*** RECORD SET Section Begins ***

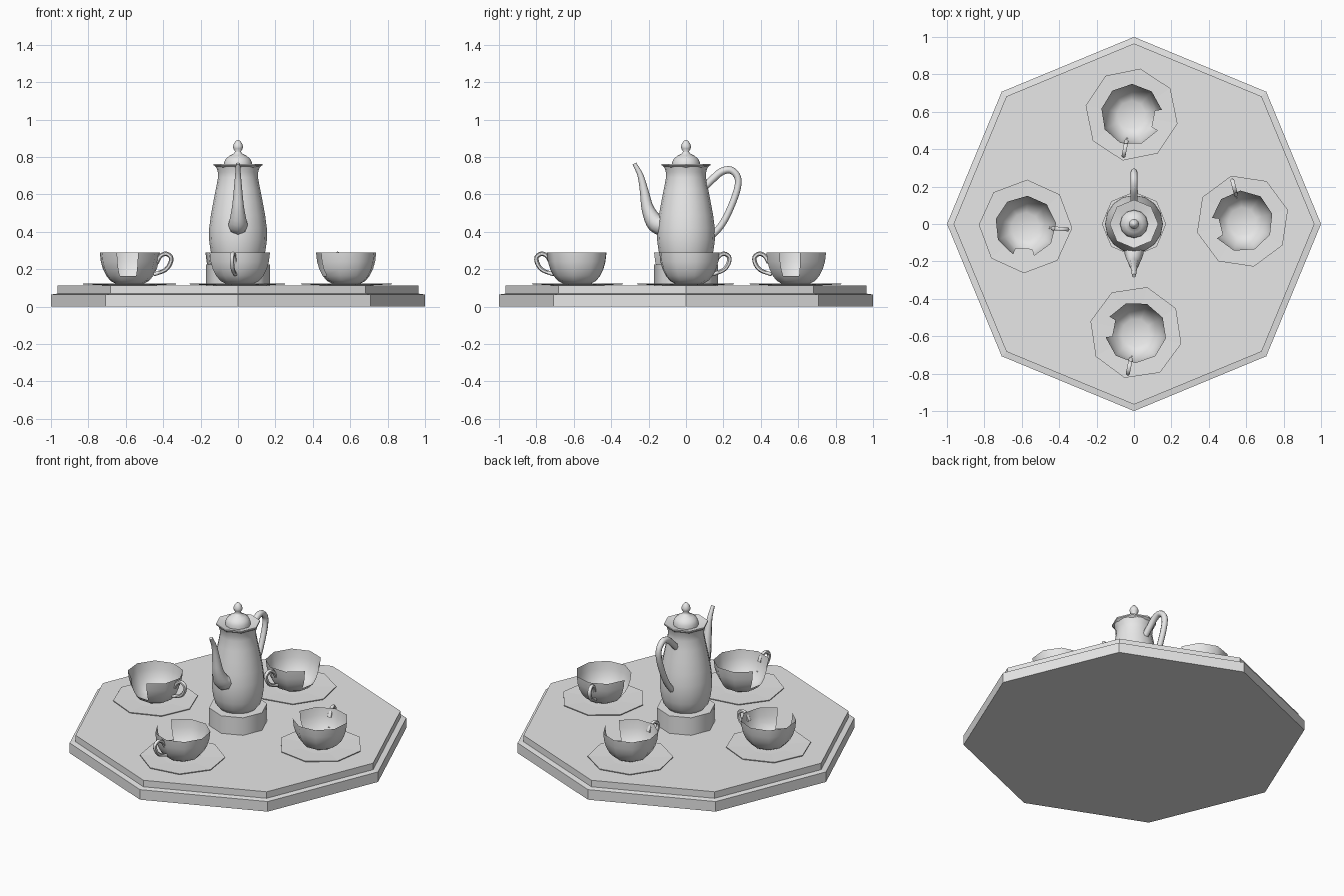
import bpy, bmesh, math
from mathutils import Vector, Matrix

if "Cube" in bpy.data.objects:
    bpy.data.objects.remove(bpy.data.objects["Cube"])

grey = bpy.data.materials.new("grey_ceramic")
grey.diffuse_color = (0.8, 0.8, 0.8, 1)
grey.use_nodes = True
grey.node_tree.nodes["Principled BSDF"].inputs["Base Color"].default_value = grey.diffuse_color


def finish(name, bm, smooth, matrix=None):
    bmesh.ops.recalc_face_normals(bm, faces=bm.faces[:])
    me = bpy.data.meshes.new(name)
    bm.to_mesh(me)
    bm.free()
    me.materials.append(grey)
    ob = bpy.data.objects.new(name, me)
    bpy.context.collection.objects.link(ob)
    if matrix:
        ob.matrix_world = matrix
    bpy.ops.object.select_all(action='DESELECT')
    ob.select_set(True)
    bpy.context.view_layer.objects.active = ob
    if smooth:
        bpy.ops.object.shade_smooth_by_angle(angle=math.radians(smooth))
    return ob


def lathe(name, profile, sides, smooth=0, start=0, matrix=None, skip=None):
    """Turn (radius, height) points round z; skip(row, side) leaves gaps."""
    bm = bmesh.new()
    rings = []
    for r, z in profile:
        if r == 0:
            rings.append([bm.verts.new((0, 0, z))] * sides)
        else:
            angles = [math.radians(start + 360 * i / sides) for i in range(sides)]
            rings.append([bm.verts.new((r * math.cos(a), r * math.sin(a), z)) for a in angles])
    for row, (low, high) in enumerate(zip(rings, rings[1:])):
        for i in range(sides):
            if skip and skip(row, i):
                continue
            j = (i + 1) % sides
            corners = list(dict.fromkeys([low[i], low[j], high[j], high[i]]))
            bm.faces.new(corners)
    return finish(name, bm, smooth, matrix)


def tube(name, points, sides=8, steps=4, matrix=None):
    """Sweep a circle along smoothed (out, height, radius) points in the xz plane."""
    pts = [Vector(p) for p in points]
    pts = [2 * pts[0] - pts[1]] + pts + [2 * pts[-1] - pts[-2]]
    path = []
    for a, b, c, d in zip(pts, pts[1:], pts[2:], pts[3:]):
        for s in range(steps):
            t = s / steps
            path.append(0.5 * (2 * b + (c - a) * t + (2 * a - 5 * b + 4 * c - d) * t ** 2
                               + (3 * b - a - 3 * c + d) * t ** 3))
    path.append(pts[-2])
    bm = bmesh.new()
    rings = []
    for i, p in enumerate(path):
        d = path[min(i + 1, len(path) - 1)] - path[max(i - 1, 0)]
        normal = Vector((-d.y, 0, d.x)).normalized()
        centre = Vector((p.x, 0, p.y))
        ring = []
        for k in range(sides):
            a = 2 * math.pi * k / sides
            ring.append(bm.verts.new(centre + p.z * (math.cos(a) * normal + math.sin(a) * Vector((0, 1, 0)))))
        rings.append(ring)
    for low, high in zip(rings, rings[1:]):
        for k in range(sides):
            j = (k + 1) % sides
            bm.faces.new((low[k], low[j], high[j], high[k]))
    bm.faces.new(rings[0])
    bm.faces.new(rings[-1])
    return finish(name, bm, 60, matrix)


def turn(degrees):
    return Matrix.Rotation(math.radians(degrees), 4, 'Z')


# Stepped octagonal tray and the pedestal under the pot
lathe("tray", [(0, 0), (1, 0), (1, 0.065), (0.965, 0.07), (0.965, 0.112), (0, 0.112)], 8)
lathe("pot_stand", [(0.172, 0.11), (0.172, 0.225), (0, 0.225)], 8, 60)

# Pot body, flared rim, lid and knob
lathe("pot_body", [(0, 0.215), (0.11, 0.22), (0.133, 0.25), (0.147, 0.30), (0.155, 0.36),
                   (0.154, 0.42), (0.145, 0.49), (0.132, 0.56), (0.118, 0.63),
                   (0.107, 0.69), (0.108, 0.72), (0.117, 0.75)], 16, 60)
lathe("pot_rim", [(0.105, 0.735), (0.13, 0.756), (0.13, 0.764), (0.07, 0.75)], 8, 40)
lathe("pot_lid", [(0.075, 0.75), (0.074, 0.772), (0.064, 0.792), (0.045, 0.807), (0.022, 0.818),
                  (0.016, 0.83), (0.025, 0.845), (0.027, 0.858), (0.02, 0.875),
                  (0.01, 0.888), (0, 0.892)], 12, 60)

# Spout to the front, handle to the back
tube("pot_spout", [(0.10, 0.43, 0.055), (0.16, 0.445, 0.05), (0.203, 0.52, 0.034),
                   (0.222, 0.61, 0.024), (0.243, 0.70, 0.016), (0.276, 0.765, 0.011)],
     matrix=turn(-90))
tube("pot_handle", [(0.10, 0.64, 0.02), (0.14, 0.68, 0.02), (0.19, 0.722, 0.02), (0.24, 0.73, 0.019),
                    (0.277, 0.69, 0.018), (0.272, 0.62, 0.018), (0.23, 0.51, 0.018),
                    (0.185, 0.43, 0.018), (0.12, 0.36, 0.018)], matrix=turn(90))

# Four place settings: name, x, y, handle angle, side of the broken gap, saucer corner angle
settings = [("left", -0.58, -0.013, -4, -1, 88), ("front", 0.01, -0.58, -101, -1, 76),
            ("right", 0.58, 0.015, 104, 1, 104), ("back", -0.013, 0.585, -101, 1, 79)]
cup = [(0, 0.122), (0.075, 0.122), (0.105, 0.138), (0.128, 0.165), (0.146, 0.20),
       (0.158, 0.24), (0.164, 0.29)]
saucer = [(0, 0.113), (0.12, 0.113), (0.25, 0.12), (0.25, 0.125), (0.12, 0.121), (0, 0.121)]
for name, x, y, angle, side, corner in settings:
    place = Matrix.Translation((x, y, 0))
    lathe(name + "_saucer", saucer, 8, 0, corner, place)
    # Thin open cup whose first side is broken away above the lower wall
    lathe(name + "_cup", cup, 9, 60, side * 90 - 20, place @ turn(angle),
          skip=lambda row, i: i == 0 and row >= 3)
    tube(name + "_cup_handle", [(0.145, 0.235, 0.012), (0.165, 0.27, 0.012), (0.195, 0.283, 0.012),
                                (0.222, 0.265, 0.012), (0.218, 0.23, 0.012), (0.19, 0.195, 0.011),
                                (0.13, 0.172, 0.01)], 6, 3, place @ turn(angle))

*** RECORD SET Section Ends ***
*** RECORD SET Section Begins ***

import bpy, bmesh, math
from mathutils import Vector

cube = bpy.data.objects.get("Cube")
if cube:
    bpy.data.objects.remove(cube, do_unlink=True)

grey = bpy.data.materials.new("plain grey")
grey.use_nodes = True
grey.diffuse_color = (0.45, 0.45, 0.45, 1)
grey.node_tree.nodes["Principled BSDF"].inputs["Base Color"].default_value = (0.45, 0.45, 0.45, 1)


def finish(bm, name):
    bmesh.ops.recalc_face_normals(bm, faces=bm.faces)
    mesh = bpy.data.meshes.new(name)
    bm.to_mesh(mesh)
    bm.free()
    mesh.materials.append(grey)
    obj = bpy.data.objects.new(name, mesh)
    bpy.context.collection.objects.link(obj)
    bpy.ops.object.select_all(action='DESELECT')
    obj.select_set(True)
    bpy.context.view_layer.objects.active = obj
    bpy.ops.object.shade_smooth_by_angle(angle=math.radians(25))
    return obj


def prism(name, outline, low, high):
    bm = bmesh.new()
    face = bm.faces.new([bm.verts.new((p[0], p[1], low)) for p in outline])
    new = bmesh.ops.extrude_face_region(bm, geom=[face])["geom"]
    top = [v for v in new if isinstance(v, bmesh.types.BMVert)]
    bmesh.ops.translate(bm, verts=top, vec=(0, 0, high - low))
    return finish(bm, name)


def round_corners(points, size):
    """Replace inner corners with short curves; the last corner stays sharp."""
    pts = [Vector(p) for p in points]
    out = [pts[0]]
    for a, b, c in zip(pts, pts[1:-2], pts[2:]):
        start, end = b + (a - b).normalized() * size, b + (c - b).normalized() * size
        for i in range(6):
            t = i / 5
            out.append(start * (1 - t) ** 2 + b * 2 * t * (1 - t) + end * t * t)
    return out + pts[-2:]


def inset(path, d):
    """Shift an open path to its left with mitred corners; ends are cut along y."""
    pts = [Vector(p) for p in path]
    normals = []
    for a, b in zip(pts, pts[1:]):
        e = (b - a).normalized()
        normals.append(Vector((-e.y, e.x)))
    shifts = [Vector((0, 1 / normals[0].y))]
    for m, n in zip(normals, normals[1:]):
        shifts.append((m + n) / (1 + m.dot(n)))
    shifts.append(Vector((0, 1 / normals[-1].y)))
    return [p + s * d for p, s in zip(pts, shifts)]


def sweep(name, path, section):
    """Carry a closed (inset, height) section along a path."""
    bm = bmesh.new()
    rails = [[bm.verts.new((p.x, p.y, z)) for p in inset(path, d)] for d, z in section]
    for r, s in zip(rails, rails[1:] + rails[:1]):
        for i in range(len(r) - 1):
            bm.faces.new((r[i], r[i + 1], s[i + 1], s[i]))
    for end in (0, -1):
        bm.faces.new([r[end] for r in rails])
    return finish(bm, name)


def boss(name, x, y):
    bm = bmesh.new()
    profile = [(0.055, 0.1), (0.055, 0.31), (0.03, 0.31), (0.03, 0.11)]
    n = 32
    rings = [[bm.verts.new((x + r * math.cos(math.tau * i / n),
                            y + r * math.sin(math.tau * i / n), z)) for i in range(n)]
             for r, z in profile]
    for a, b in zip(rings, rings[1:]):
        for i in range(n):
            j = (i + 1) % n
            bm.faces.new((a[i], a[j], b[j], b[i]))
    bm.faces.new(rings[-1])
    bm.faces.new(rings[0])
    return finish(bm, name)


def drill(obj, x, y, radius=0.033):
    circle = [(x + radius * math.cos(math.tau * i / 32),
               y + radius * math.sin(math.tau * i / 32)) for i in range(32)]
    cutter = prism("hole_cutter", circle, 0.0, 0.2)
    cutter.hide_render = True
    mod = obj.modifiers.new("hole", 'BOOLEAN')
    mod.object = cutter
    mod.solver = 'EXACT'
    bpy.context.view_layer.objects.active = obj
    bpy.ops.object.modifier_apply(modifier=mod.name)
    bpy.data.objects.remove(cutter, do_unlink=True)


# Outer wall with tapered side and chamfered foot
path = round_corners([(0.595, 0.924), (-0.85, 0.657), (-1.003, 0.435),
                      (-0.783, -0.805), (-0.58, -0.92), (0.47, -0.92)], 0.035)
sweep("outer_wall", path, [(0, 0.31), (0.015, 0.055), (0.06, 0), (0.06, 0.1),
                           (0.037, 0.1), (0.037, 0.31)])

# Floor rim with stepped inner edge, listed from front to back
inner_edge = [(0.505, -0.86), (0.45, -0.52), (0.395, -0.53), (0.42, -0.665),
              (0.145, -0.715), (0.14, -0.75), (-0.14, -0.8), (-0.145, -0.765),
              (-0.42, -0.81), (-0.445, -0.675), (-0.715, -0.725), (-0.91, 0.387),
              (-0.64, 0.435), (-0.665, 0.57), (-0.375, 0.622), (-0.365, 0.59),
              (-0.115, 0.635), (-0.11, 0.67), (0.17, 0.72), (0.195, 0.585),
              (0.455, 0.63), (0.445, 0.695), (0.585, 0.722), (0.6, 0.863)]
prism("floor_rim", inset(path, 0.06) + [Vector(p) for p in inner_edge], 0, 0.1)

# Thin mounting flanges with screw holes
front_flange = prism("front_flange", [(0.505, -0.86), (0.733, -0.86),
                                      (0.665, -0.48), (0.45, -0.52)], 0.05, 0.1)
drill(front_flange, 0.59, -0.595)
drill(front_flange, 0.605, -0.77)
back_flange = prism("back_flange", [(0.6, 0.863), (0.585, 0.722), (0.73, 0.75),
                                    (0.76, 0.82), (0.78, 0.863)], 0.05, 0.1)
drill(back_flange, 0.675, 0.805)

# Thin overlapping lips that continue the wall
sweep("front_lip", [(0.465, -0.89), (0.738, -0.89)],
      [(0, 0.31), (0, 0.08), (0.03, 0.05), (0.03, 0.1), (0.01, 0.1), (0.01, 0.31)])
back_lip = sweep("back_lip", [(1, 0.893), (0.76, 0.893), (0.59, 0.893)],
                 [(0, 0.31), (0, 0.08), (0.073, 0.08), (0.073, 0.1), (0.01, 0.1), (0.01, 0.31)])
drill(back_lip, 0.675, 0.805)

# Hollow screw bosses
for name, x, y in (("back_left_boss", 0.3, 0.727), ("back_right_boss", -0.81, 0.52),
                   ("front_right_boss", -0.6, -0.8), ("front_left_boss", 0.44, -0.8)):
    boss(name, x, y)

*** RECORD SET Section Ends ***
*** RECORD SET Section Begins ***

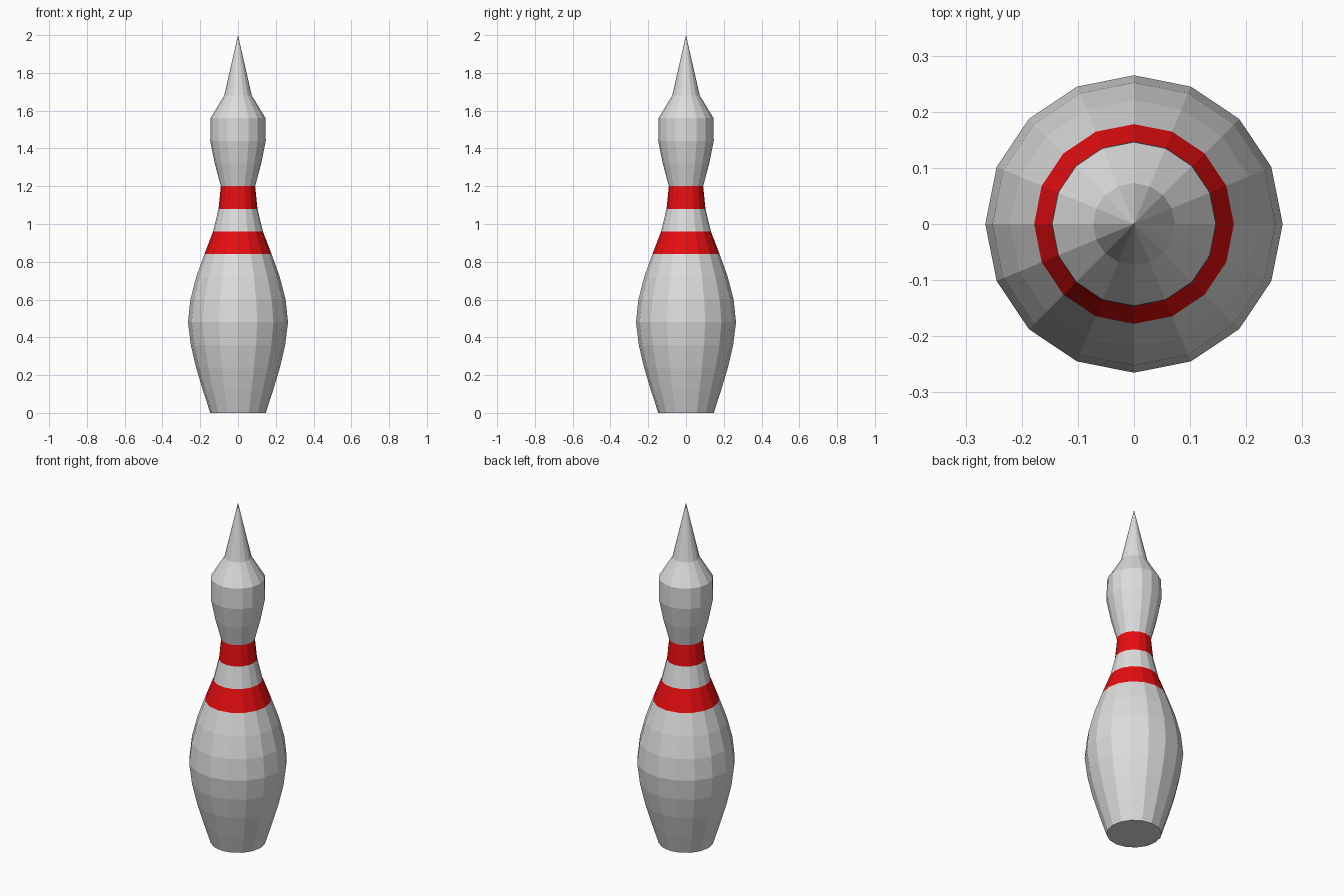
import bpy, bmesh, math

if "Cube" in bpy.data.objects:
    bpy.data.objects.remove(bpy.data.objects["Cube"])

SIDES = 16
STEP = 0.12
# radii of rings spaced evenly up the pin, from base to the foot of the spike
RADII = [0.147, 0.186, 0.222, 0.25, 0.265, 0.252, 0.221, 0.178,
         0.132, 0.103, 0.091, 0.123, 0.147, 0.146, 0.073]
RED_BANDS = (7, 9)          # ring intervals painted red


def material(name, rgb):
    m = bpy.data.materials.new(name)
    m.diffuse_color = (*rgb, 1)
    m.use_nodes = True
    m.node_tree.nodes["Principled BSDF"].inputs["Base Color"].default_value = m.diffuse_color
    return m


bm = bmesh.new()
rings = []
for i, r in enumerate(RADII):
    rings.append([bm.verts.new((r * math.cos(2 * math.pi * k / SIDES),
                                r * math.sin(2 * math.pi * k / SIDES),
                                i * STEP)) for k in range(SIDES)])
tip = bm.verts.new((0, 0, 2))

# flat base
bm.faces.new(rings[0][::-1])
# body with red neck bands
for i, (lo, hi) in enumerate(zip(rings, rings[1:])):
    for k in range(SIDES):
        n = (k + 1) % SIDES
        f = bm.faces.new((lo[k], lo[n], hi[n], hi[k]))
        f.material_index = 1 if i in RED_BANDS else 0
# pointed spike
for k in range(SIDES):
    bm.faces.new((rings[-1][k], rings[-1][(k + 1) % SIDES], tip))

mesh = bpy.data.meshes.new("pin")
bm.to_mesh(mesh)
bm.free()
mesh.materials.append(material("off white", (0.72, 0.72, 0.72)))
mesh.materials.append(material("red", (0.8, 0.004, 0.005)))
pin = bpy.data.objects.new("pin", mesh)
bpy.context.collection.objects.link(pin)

*** RECORD SET Section Ends ***

#### WORK ORDER
Within the listing above, locate the line containing "pts = [Vector(p) for p in path]" and the line containing "shifts.append((m + n)". Reproduce those two lines and all lines between them exactly, with nothing added.

#### REPLY TO THE TASK
    pts = [Vector(p) for p in path]
    normals = []
    for a, b in zip(pts, pts[1:]):
        e = (b - a).normalized()
        normals.append(Vector((-e.y, e.x)))
    shifts = [Vector((0, 1 / normals[0].y))]
    for m, n in zip(normals, normals[1:]):
        shifts.append((m + n) / (1 + m.dot(n)))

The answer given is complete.